• [Work instructions]: Word for word, retype the first line of the records and every following line through the one containing "addSection('body', 0.353, 0.353, 0, 1.412);".

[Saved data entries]
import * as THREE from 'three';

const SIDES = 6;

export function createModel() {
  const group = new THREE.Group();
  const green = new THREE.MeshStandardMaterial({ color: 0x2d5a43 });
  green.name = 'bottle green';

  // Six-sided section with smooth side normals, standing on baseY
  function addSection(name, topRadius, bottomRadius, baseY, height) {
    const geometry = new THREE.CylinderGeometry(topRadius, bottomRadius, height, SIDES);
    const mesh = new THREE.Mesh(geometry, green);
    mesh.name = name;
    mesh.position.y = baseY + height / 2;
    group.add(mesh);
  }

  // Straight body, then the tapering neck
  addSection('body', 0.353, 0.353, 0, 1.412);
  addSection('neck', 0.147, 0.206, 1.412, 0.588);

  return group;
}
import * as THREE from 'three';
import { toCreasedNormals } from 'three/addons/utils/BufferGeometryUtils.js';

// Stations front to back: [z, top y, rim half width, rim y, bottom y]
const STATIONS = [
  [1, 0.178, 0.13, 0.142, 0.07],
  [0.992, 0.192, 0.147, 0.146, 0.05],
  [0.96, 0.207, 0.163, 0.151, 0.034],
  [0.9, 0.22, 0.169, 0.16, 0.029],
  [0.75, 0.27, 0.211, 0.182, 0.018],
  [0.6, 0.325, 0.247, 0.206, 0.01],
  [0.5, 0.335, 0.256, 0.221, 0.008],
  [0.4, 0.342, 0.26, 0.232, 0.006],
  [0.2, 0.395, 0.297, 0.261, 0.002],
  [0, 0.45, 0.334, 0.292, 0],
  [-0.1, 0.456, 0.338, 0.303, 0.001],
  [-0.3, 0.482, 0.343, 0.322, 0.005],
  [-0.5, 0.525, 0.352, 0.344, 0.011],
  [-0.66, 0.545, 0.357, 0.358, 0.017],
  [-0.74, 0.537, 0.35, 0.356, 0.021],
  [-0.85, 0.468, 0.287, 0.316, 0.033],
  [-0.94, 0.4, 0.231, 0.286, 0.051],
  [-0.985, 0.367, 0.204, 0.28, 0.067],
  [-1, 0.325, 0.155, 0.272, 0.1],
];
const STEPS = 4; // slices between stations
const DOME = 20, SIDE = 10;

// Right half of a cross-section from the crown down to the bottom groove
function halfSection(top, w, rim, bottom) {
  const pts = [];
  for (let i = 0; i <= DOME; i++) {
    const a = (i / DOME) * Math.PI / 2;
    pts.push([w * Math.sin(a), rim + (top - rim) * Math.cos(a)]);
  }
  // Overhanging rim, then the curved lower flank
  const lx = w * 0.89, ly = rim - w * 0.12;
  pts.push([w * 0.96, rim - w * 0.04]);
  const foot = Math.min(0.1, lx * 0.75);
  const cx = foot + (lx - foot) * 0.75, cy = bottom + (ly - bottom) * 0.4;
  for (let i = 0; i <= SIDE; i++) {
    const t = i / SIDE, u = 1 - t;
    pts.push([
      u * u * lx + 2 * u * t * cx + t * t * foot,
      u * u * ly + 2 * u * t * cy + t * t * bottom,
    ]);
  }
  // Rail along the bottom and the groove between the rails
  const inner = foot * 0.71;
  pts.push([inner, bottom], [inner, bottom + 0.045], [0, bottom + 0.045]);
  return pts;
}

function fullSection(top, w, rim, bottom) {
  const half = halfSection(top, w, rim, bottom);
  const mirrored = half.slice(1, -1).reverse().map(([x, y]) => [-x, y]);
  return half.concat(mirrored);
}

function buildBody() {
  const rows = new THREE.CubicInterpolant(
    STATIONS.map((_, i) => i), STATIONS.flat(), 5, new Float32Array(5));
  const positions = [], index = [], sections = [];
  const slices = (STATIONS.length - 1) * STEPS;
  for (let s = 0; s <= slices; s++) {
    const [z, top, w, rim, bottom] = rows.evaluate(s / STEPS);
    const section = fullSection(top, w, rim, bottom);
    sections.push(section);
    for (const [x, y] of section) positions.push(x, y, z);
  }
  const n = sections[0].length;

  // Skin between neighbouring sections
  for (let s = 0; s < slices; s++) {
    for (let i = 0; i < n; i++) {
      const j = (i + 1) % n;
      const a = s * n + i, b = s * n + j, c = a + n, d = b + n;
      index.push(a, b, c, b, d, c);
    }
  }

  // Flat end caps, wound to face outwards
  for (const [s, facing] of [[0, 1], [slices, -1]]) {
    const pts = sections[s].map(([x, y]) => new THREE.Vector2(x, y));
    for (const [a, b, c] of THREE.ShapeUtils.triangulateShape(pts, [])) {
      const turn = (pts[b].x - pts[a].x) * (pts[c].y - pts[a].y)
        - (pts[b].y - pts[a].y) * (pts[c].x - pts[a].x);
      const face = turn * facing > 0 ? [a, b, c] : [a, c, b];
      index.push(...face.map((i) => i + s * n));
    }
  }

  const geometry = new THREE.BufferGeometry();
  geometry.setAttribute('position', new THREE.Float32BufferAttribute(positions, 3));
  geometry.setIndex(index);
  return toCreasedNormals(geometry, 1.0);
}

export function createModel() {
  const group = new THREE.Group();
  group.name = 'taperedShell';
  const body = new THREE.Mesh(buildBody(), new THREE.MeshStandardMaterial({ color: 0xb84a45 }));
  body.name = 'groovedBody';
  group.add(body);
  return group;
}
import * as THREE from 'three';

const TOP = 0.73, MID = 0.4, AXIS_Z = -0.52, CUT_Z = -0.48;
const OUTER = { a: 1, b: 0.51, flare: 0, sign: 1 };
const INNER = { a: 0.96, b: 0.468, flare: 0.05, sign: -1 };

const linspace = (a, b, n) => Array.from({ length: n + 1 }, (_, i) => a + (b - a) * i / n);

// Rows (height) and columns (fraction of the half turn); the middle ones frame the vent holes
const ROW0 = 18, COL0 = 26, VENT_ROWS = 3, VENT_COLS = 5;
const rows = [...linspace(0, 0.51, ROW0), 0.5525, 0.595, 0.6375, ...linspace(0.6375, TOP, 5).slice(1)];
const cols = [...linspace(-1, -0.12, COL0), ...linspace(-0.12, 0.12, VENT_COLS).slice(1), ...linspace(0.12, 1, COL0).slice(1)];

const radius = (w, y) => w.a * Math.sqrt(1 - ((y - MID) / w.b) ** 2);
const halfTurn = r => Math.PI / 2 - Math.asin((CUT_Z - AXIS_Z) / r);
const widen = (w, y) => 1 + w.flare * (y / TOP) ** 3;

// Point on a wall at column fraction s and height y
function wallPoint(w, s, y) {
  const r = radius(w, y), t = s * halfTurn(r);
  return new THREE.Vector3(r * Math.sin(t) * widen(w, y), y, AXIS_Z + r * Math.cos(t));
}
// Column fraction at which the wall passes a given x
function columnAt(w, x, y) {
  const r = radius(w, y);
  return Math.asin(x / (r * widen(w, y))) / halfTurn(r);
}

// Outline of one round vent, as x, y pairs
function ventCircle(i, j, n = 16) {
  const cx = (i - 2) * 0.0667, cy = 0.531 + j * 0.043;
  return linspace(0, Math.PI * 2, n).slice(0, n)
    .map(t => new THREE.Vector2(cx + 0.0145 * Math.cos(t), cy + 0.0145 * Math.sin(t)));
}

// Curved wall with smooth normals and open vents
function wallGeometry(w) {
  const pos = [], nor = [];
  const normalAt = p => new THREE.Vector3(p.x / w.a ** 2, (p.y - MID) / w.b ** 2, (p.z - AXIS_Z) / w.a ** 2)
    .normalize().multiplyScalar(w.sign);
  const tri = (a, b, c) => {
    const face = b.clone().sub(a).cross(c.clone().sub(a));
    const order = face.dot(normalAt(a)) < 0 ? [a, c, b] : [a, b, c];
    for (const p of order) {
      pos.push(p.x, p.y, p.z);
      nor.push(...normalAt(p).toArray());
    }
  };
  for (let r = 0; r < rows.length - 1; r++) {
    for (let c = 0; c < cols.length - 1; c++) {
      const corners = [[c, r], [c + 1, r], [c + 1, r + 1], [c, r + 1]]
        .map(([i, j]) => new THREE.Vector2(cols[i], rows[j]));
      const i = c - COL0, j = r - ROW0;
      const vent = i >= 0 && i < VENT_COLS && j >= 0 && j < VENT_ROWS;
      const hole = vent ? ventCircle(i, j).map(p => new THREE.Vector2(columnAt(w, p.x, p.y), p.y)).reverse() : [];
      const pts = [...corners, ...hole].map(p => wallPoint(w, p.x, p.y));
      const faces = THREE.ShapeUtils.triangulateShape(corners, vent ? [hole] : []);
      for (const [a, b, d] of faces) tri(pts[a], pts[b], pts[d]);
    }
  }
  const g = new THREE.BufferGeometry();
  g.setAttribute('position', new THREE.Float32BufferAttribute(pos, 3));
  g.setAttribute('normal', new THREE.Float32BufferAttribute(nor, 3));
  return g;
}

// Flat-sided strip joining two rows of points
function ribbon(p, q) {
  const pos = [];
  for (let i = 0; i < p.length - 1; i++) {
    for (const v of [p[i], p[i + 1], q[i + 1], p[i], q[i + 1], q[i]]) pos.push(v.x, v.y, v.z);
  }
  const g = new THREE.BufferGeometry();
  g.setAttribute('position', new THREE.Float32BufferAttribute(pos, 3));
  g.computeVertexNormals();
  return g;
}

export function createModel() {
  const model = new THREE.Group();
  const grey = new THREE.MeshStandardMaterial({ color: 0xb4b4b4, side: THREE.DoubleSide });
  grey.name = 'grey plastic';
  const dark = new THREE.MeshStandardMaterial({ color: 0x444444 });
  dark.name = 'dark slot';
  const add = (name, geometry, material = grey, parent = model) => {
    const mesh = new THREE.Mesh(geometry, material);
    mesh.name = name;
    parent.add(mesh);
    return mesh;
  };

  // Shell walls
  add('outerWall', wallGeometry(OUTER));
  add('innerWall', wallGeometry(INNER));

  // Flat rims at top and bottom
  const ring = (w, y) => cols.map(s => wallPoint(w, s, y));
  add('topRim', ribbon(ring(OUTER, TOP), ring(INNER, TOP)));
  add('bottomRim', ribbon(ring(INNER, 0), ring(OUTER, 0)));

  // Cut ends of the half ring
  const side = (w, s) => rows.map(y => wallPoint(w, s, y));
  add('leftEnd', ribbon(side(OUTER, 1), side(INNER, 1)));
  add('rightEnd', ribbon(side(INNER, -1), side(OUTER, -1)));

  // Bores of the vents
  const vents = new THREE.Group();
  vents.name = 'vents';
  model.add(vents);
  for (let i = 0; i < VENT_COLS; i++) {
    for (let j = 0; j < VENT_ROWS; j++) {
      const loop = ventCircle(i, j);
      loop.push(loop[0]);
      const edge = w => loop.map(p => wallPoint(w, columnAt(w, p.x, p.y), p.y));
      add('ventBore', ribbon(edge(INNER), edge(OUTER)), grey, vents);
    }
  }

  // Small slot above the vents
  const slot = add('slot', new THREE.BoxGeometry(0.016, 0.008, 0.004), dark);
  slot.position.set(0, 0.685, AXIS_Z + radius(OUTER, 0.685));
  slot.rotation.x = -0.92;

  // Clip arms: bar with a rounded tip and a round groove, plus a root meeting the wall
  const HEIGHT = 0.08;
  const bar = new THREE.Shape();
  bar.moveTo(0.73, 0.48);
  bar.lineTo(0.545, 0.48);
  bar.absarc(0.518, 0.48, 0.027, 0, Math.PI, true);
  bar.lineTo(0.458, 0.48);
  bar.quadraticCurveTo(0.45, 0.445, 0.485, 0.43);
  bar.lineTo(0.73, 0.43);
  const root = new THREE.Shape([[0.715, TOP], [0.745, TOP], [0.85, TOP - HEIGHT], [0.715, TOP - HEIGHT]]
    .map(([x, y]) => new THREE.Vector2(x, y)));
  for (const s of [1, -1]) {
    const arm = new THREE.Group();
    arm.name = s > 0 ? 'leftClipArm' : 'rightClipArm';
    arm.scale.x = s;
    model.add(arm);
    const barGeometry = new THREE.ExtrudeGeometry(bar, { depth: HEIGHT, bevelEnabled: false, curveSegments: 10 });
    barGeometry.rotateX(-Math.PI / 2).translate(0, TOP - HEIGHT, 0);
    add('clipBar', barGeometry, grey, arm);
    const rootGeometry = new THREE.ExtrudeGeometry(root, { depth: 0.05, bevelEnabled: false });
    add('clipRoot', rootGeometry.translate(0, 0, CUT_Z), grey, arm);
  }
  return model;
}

• [Reply]:
import * as THREE from 'three';

const SIDES = 6;

export function createModel() {
  const group = new THREE.Group();
  const green = new THREE.MeshStandardMaterial({ color: 0x2d5a43 });
  green.name = 'bottle green';

  // Six-sided section with smooth side normals, standing on baseY
  function addSection(name, topRadius, bottomRadius, baseY, height) {
    const geometry = new THREE.CylinderGeometry(topRadius, bottomRadius, height, SIDES);
    const mesh = new THREE.Mesh(geometry, green);
    mesh.name = name;
    mesh.position.y = baseY + height / 2;
    group.add(mesh);
  }

  // Straight body, then the tapering neck
  addSection('body', 0.353, 0.353, 0, 1.412);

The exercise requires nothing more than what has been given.